Apple Tree Theatre Company

Edmond Rostand’s deservedly popular portrait of silent passion Cyrano de Bergerac celebrates the gallant 17th-century swordsman and wordsmith, his vaunting bravado and his selfless devotion. “One of those rare animals who have opted to be free,” as his noble enemy De Guiche describes him, Cyrano is ferociously independent, a sworn enemy of cant (“I’m too proud to be a parasite”). His one undefeated enemy is himself: helpless with love for his beautiful cousin Roxane, he fears his ugliness–i.e., his notoriously large nose–makes him unworthy to receive a woman’s love or to confess his own.

So Cyrano becomes a passionate go-between for Christian, Roxane’s poorly chosen lover, a hot-blooded, handsome, bashfully inarticulate Gascon warrior. In the most lyrical scene of this unashamedly romantic drama Cyrano woos Roxane in the dark while Christian, pouring out borrowed words, reaps the rewards of that ardor. Only later–when it’s too late for joy but not for regret–does Cyrano discover how much he was loved, for his beautiful soul.

At heart this is a fairy tale much like “Beauty and the Beast,” except that Cyrano expects no redemption–and of course he’s done nothing to deserve it. Allergic to rank and skeptical of fame, all this rebel owns is his “scrubbed liberty and ramrod independence” and his panache, the white plume of his broad-brimmed hat that’s the emblem of his freedom.

The simple story, which spans three hours and 15 years (1640-1655), is made immensely entertaining by Rostand’s penchant for baroque imagery and his canny zest for the grand flourish. You see it in bustling, richly textured scenes set in a theater, pastry shop, battlefield, and convent. Better, you hear it in Cyrano’s relentless, ingenious mockery of his nose (a privilege he cedes to no one else), in his poetic duel with a suicidal idiot who insults that proboscis, in his eloquent declarations of his independence from court and church, and in his tall tale of a visit to a planet where sex is compulsory and the inhabitants very thin.

Though smaller in scale than this epic usually plays, Eileen Boevers’s revival for the Apple Tree Theatre Company respects the taut action and lyrical rush. There are, however, two curious changes. In the third act Cyrano does not give his famous narrative of a visit to the moon (drawn from the real Cyrano’s famous fantasy), and the shortened version doesn’t convey Cyrano’s desperate desire to delay the amorous De Guiche’s visit to Roxane. Also omitted from this act is Roxane’s visit to the siege of Arras, during which she tells Christian she would love him even if he were ugly. Instead Christian learns that painful truth in a letter he shares with Cyrano, a dubious compression given that Cyrano mustn’t know how much Roxane preferred the man who wrote the letters over the lover she imagined wrote them.

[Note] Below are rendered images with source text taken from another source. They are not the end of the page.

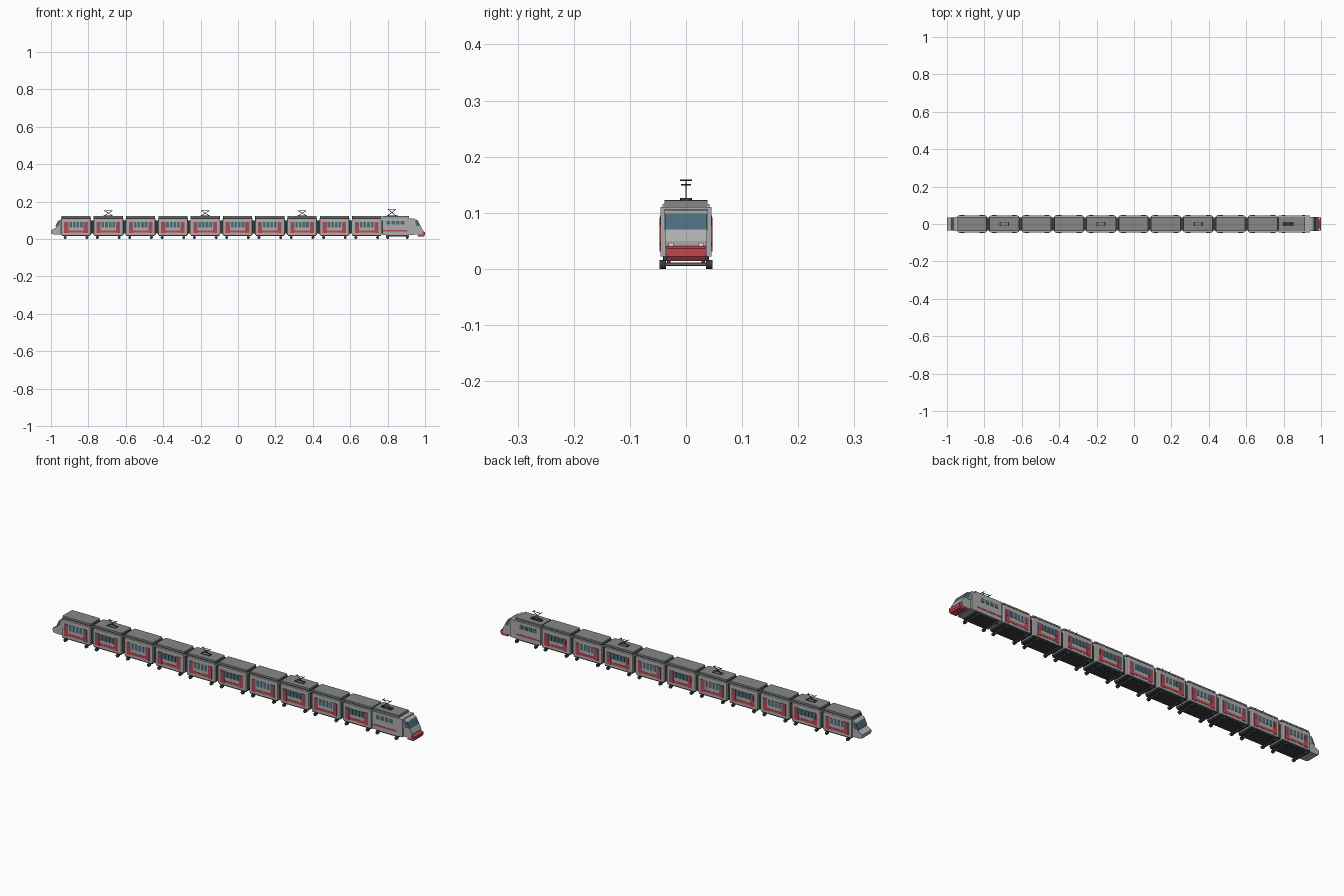
import bpy, bmesh, math
from mathutils import Vector, Matrix

if "Cube" in bpy.data.objects:
    bpy.data.objects.remove(bpy.data.objects["Cube"])

PITCH, FIRST, CARS = 0.1727, -0.866, 10

def mat(name, c):
    m = bpy.data.materials.new(name)
    m.diffuse_color = (*c, 1)
    m.use_nodes = True
    m.node_tree.nodes["Principled BSDF"].inputs["Base Color"].default_value = m.diffuse_color
    return m

LIGHT = mat("light_grey", (0.42, 0.42, 0.42))
ROOF = mat("roof_grey", (0.24, 0.25, 0.25))
DARK = mat("dark_grey", (0.04, 0.045, 0.05))
RED = mat("red", (0.55, 0.06, 0.08))
GLASS = mat("blue_glass", (0.07, 0.15, 0.19))
LAMP = mat("lamp", (0.9, 0.9, 0.8))

def finish(name, bm, m, repeat=1, step=PITCH):
    bmesh.ops.recalc_face_normals(bm, faces=bm.faces)
    me = bpy.data.meshes.new(name)
    bm.to_mesh(me)
    bm.free()
    me.materials.append(m)
    ob = bpy.data.objects.new(name, me)
    bpy.context.collection.objects.link(ob)
    if repeat > 1:
        a = ob.modifiers.new("repeat", 'ARRAY')
        a.count = repeat
        a.use_relative_offset = False
        a.use_constant_offset = True
        a.constant_offset_displace = (step, 0, 0)
    return ob

def add_box(bm, x0, x1, y0, y1, z0, z1, chamfer=0):
    M = Matrix.Translation(((x0+x1)/2, (y0+y1)/2, (z0+z1)/2)) @ Matrix.Diagonal((x1-x0, y1-y0, z1-z0, 1))
    vs = bmesh.ops.create_cube(bm, size=1, matrix=M)["verts"]
    if chamfer:
        es = [e for e in {e for v in vs for e in v.link_edges}
              if abs(e.verts[0].co.z - e.verts[1].co.z) > 1e-5]
        bmesh.ops.bevel(bm, geom=es, offset=chamfer, segments=2, profile=0.5, affect='EDGES')

def boxes(name, specs, m, repeat=1, chamfer=0, sides=False, step=PITCH):
    """Boxes (x0,x1,y0,y1,z0,z1); sides=True also mirrors them across y."""
    bm = bmesh.new()
    for s in specs:
        add_box(bm, *s, chamfer)
        if sides:
            add_box(bm, s[0], s[1], -s[3], -s[2], s[4], s[5], chamfer)
    return finish(name, bm, m, repeat, step)

def add_rod(bm, a, b, r, n=6):
    a, b = Vector(a), Vector(b)
    d = b - a
    M = Matrix.Translation((a+b)/2) @ d.to_track_quat('Z', 'Y').to_matrix().to_4x4()
    bmesh.ops.create_cone(bm, cap_ends=True, segments=n, radius1=r, radius2=r, depth=d.length, matrix=M)

def rods(name, specs, r, m, repeat=1, step=PITCH, n=6):
    bm = bmesh.new()
    for a, b in specs:
        add_rod(bm, a, b, r, n)
    return finish(name, bm, m, repeat, step)

def prism(name, pts, hy, m, y0=None):
    """Side profile (x,z) extruded across y, symmetric (or two slabs y0..hy)."""
    bm = bmesh.new()
    for lo, hi in ([(-hy, hy)] if y0 is None else [(y0, hy), (-hy, -y0)]):
        f = bm.faces.new([bm.verts.new((x, lo, z)) for x, z in pts])
        r = bmesh.ops.extrude_face_region(bm, geom=[f])
        vs = [v for v in r["geom"] if isinstance(v, bmesh.types.BMVert)]
        bmesh.ops.translate(bm, verts=vs, vec=(0, hi-lo, 0))
    return finish(name, bm, m)

# Passenger cars
c = FIRST
boxes("car_body", [(c-.08, c+.08, -.045, .045, .022, .11)], LIGHT, CARS, .008)
boxes("car_underframe", [(c-.075, c+.075, -.041, .041, .015, .022)], DARK, CARS)
boxes("car_roof_base", [(c-.078, c+.078, -.035, .035, .11, .117)], DARK, CARS)
boxes("car_roof", [(c-.078, c+.078, -.038, .038, .116, .123)], ROOF, CARS, .006)
boxes("car_doors", [(c+s*.052-.011, c+s*.052+.011, .044, .047, .031, .092) for s in (-1, 1)], RED, CARS, sides=True)
boxes("car_stripe", [(c-.041, c+.041, .044, .0462, .034, .045)], RED, CARS, sides=True)
boxes("car_windows", [(c+o-.007, c+o+.007, .044, .0464, .062, .09) for o in (-.029, -.0097, .0097, .029)],
      GLASS, CARS, sides=True)
boxes("car_door_windows", [(c+s*.052-.005, c+s*.052+.005, .046, .0476, .062, .086) for s in (-1, 1)],
      GLASS, CARS, sides=True)
boxes("gangway", [(c+.079, c+PITCH-.079, -.034, .034, .028, .1)], DARK, CARS)

# Wheels and axles for every car
W = (-.058, .058)
rods("axles", [((c+o, -.046, .008), (c+o, .046, .008)) for o in W], .003, ROOF, CARS)
rods("wheels", [((c+o, s*.036, .008), (c+o, s*.047, .008)) for o in W for s in (-1, 1)], .008, DARK, CARS, n=12)
boxes("axle_brackets", [(c+o-.004, c+o+.004, .028, .034, .005, .017) for o in W], DARK, CARS, sides=True)

# Pantographs
def pantograph(tag, x, z, h, hw, n):
    st = PITCH*3
    boxes(tag+"_base", [(x-.025, x+.025, -.011, -.008, z, z+.003), (x-.025, x+.025, .008, .011, z, z+.003),
                        (x-.025, x-.022, -.011, .011, z, z+.003), (x+.022, x+.025, -.011, .011, z, z+.003)],
          DARK, n, step=st)
    rods(tag+"_arms", [((x-.022, 0, z+.002), (x+.02, 0, z+h)), ((x+.022, 0, z+.002), (x-.02, 0, z+h))],
         .0015, DARK, n, st)
    rods(tag+"_contact_bars", [((x+s*.02, -hw, z+h), (x+s*.02, hw, z+h)) for s in (-1, 1)]
         + [((x-.022, 0, z+h), (x+.022, 0, z+h))], .0015, DARK, n, st)

pantograph("car_pantograph", FIRST+PITCH, .122, .028, .009, 3)
pantograph("power_car_pantograph", .823, .122, .036, .011, 1)
boxes("pantograph_plinth", [(.795, .855, -.011, .011, .121, .126)], DARK, chamfer=.006)

# Power car at the front
boxes("power_car_body", [(.772, .94, -.045, .045, .022, .11)], LIGHT)
boxes("power_car_roof", [(.772, .915, -.038, .038, .11, .122)], ROOF)
boxes("power_car_roof_rails", [(.772, .915, .038, .042, .108, .116)], LIGHT, sides=True)
boxes("power_car_underbox", [(.79, .915, -.04, .04, .014, .024)], DARK)
boxes("power_car_stripe", [(.775, .905, .044, .0462, .04, .047)], RED, sides=True)
boxes("power_car_windows", [(x, x+.019, .044, .0464, .076, .095) for x in (.795, .82, .845, .87)], GLASS, sides=True)
rods("power_car_axles", [((x, -.046, .008), (x, .046, .008)) for x in (.8, .905)], .003, ROOF)
rods("power_car_wheels", [((x, s*.036, .008), (x, s*.047, .008)) for x in (.8, .905) for s in (-1, 1)], .008, DARK, n=12)

# Front cab: lower shell, glazing, brow and red bumper
prism("front_cab", [(.93, .024), (.985, .024), (.987, .05), (.976, .07), (.93, .07)], .037, LIGHT)
prism("front_windscreen", [(.93, .07), (.976, .07), (.96, .1), (.93, .1)], .037, GLASS)
prism("front_brow", [(.93, .099), (.961, .099), (.95, .105), (.93, .107)], .038, LIGHT)
prism("front_pillars", [(.938, .068), (.955, .068), (.945, .101), (.938, .101)], .0385, LIGHT, .036)
prism("front_bumper", [(.96, .014), (.994, .014), (1, .022), (1, .036), (.988, .041), (.97, .041)], .035, RED)
boxes("front_lamps", [(.98, .991, .022, .031, .041, .046)], LAMP, sides=True)

# Rear cab
prism("rear_cab", [(-.94, .024), (-.985, .024), (-.998, .028), (-1, .046), (-.974, .06), (-.972, .066), (-.94, .066)], .036, LIGHT)
prism("rear_windscreen", [(-.94, .066), (-.977, .066), (-.962, .096), (-.94, .096)], .036, GLASS)
prism("rear_brow", [(-.94, .095), (-.963, .095), (-.955, .102), (-.94, .104)], .037, LIGHT)
prism("rear_pillars", [(-.944, .064), (-.958, .064), (-.95, .098), (-.944, .098)], .0375, LIGHT, .035)
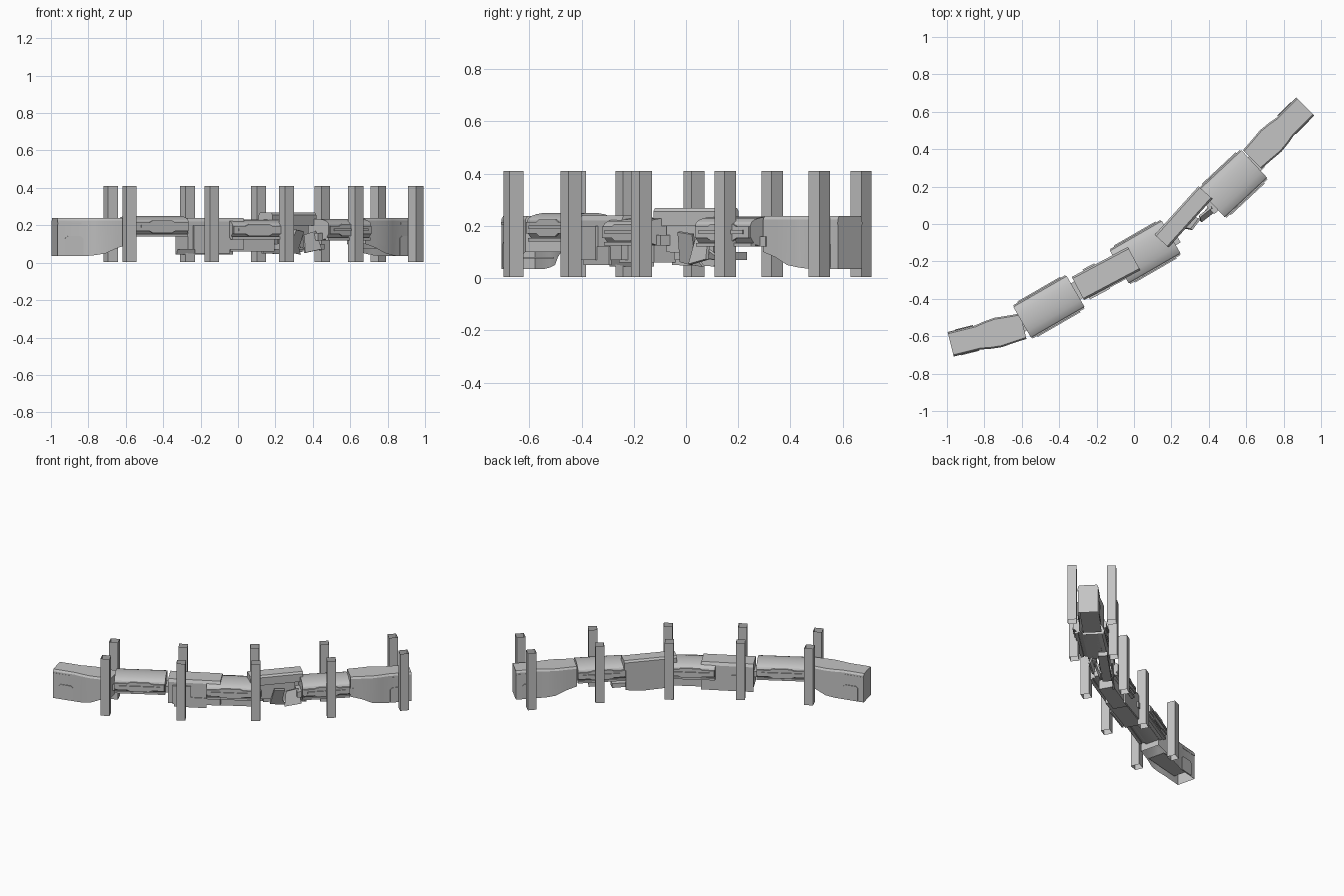
import bpy, bmesh, math
from mathutils import Matrix, Vector

if "Cube" in bpy.data.objects:
    bpy.data.objects.remove(bpy.data.objects["Cube"])

grey = bpy.data.materials.new("plain_grey")
grey.diffuse_color = (0.55, 0.55, 0.55, 1)
grey.use_nodes = True
grey.node_tree.nodes["Principled BSDF"].inputs["Base Color"].default_value = grey.diffuse_color


def finish(name, bm, matrix=None, smooth=False):
    bmesh.ops.recalc_face_normals(bm, faces=bm.faces)
    me = bpy.data.meshes.new(name)
    bm.to_mesh(me)
    bm.free()
    ob = bpy.data.objects.new(name, me)
    bpy.context.collection.objects.link(ob)
    me.materials.append(grey)
    if matrix:
        ob.matrix_world = matrix
    if smooth:
        bpy.ops.object.select_all(action='DESELECT')
        ob.select_set(True)
        bpy.context.view_layer.objects.active = ob
        bpy.ops.object.shade_smooth_by_angle(angle=math.radians(25))
    return ob


def frame(x, y, deg):
    return Matrix.Translation((x, y, 0)) @ Matrix.Rotation(math.radians(deg), 4, 'Z')


def loft(name, sections, matrix, smooth=False, caps=True):
    """Skin a list of equal-length closed loops."""
    bm = bmesh.new()
    rings = [[bm.verts.new(p) for p in s] for s in sections]
    n = len(rings[0])
    for a, b in zip(rings, rings[1:]):
        for i in range(n):
            j = (i + 1) % n
            bm.faces.new((a[i], a[j], b[j], b[i]))
    if caps:
        bm.faces.new(rings[0])
        bm.faces.new(rings[-1])
    return finish(name, bm, matrix, smooth)


def run(name, profile, x0, x1, matrix, smooth=False):
    """Extrude a (y, z) profile along local x."""
    return loft(name, [[(x, y, z) for y, z in profile] for x in (x0, x1)], matrix, smooth)


def plate(name, outline, y, thick, matrix):
    """Upright plate from an (x, z) outline."""
    return loft(name, [[(x, yy, z) for x, z in outline] for yy in (y, y + thick)], matrix)


def box(name, x0, x1, y0, y1, z0, z1, matrix):
    return run(name, [(y0, z0), (y1, z0), (y1, z1), (y0, z1)], x0, x1, matrix)


# Open square posts in pairs along both sides
posts = [(-.68, -.42), (-.58, -.66), (-.27, -.23), (-.14, -.44), (.11, .03),
         (.26, -.17), (.45, .33), (.63, .15), (.75, .67), (.95, .51)]
for k, (x, y) in enumerate(posts):
    deg = (23, 30, 33, 40, 47)[k // 2]
    h = .029
    sq = [(-h, -h), (h, -h), (h, h), (-h, h)]
    loft("side_post", [[(a, b, z) for a, b in sq] for z in (.005, .41)],
         frame(x, y, deg), caps=False)


# End sections: waisted hull with an opening panel on each side
def end_section(x, y, deg):
    m = frame(x, y, deg)
    stations = [(0, .066, .035), (.15, .066, .035), (.20, .075, .04),
                (.26, .081, .05), (.33, .075, .08), (.40, .07, .10)]
    secs = [[(u, -w, zb), (u, -w, .225), (u, -w + .008, .238), (u, w - .008, .238),
             (u, w, .225), (u, w, zb)] for u, w, zb in stations]
    ob = loft("end_section", secs, m, True)
    # leave the underside open
    bm = bmesh.new()
    bm.from_mesh(ob.data)
    low = [f for f in bm.faces if f.normal.z < -.8]
    bmesh.ops.delete(bm, geom=low, context='FACES')
    bm.to_mesh(ob.data)
    bm.free()
    door = [(.04, .04), (.04, .13), (.055, .142), (.125, .142), (.14, .13), (.14, .04)]
    for s in (-1, 1):
        plate("door_panel", door, s * .066, s * .005, m)
        box("end_trim", 0, .13, s * .064, s * .068, .205, .215, m)
    box("end_floor", .05, .33, -.06, .06, .075, .08, m)


end_section(-.98, -.643, 14)
end_section(.915, .628, 225)


# Wide covered sections: arched roof and stepped side rails
def wide_section(x, y, deg, length, width, top, low):
    m = frame(x, y, deg)
    h, l = width / 2, length / 2
    arc = [(h * math.cos(math.pi * i / 10), top - .03 + .03 * math.sin(math.pi * i / 10))
           for i in range(11)]
    prof = arc + [(-h, low + .035), (-h * .8, low + .01), (-h * .45, low),
                  (h * .45, low), (h * .8, low + .01), (h, low + .035)]
    run("wide_section", prof, -l, l, m, True)
    for s in (-1, 1):
        z = (top + low) / 2
        e = s * h
        rail = [(-l + .005, z - .025), (-l + .005, z + .02), (-.08, z + .02), (-.06, z + .03),
                (.06, z + .03), (.08, z + .02), (l - .005, z + .02), (l - .005, z - .025),
                (.08, z - .025), (.06, z - .035), (-.06, z - .035), (-.08, z - .025)]
        plate("side_rail", rail, e, s * .008, m)
        box("rail_cap", -l * .8, l * .8, e, e + s * .014, z - .008, z + .006, m)
        box("lower_sill", -l, l, e * .75, e * .97, low, low + .014, m)
    box("coupling_block", -l - .03, l + .03, -.05, .05, low, low + .04, m)


wide_section(-.455, -.443, 30, .33, .19, .25, .14)
wide_section(.06, -.15, 30, .32, .20, .23, .125)
wide_section(.53, .215, 43, .31, .20, .235, .12)

# Narrow tall section between the first and second wide sections
m3 = frame(-.15, -.265, 28)
run("narrow_section", [(-.07, .07), (-.07, .22), (-.06, .24), (.06, .24), (.07, .22), (.07, .045),
                       (.06, .045), (.05, .07)], -.17, .17, m3)
box("narrow_skirt", -.14, -.02, -.082, -.07, .07, .2, m3)
box("narrow_skirt", -.13, .08, -.076, -.066, .05, .12, m3)
box("side_vent", -.10, -.03, .07, .078, .12, .16, m3)

# Narrow tall section between the second and third wide sections
m5 = frame(.268, .042, 48)
run("narrow_roof", [(-.05, .2), (-.05, .255), (-.04, .268), (.04, .268), (.05, .255), (.05, .2)],
    -.18, .17, m5)
plate("back_wall", [(-.16, .05), (-.17, .25), (.16, .25), (.16, .06), (.05, .045)],
      .035, .012, m5)
plate("front_wall", [(-.12, .10), (-.12, .22), (.12, .22), (.12, .07), (.02, .09)],
      -.04, .01, m5)

# Bent broken panels hanging from the narrow section
for x, y, deg, tilt, pts in [
        (.30, -.01, 50, 18, [(-.03, .06), (-.01, .18), (.06, .17), (.05, .08), (.08, .04), (.01, .05)]),
        (.38, .05, 35, -15, [(-.04, .05), (-.03, .15), (.05, .17), (.07, .07)]),
        (.42, .08, 48, 25, [(-.05, .08), (.0, .11), (.06, .06)])]:
    tilt_m = Matrix.Translation((0, 0, .12)) @ Matrix.Rotation(math.radians(tilt), 4, 'X') \
        @ Matrix.Translation((0, 0, -.12))
    plate("broken_panel", pts, -.005, .012, frame(x, y, deg) @ tilt_m)
box("lower_beam", -.13, .2, -.03, .03, .07, .10, frame(.30, .07, 45))
box("lower_beam", -.15, .12, -.06, .04, .06, .13, frame(.06, -.13, 30))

Sprawling and uneven, like most Cyranos, Apple Tree’s staging testifies to the play’s chief irony: sweeping as the tale feels, its power comes down to one man’s performance. David Darlow’s Cyrano is strong, serviceable, and brimming with pathos, but he’s not heartbreaking, perhaps because there’s too little difference between his public and private sides. Only in the final scene do we sense how much he’s hidden.

A ravishing Roxane, Mary Ernster offers as an excuse for Roxane’s slowness to uncover the identity of her real lover an ardent desire to be loved properly as well as erotically; Ernster’s Roxane is as much a protofeminist as she can be. As the man she mistakes for her ideal, Timothy Gregory goes beyond pretty-boy obviousness–Don’t love me because I’m beautiful!–to convey Christian’s remorse for winning love under false pretenses.

Nicely evoking different sides of Cyrano’s personality are Jeffrey Baldwin Gibson as his unctuous rival De Guiche and Michael Nash as his bluff soldier companion. The 17 supporting actors create a surging, tempestuous world.

Anchoring that world are Jim Maronek’s supple sets, which change locales convincingly and spell out a lot with a little. Peter Gottlieb’s lighting nicely paints the script’s tonal shifts, and Caryn Weglarz’s well-made costumes provide their own multicolored panache.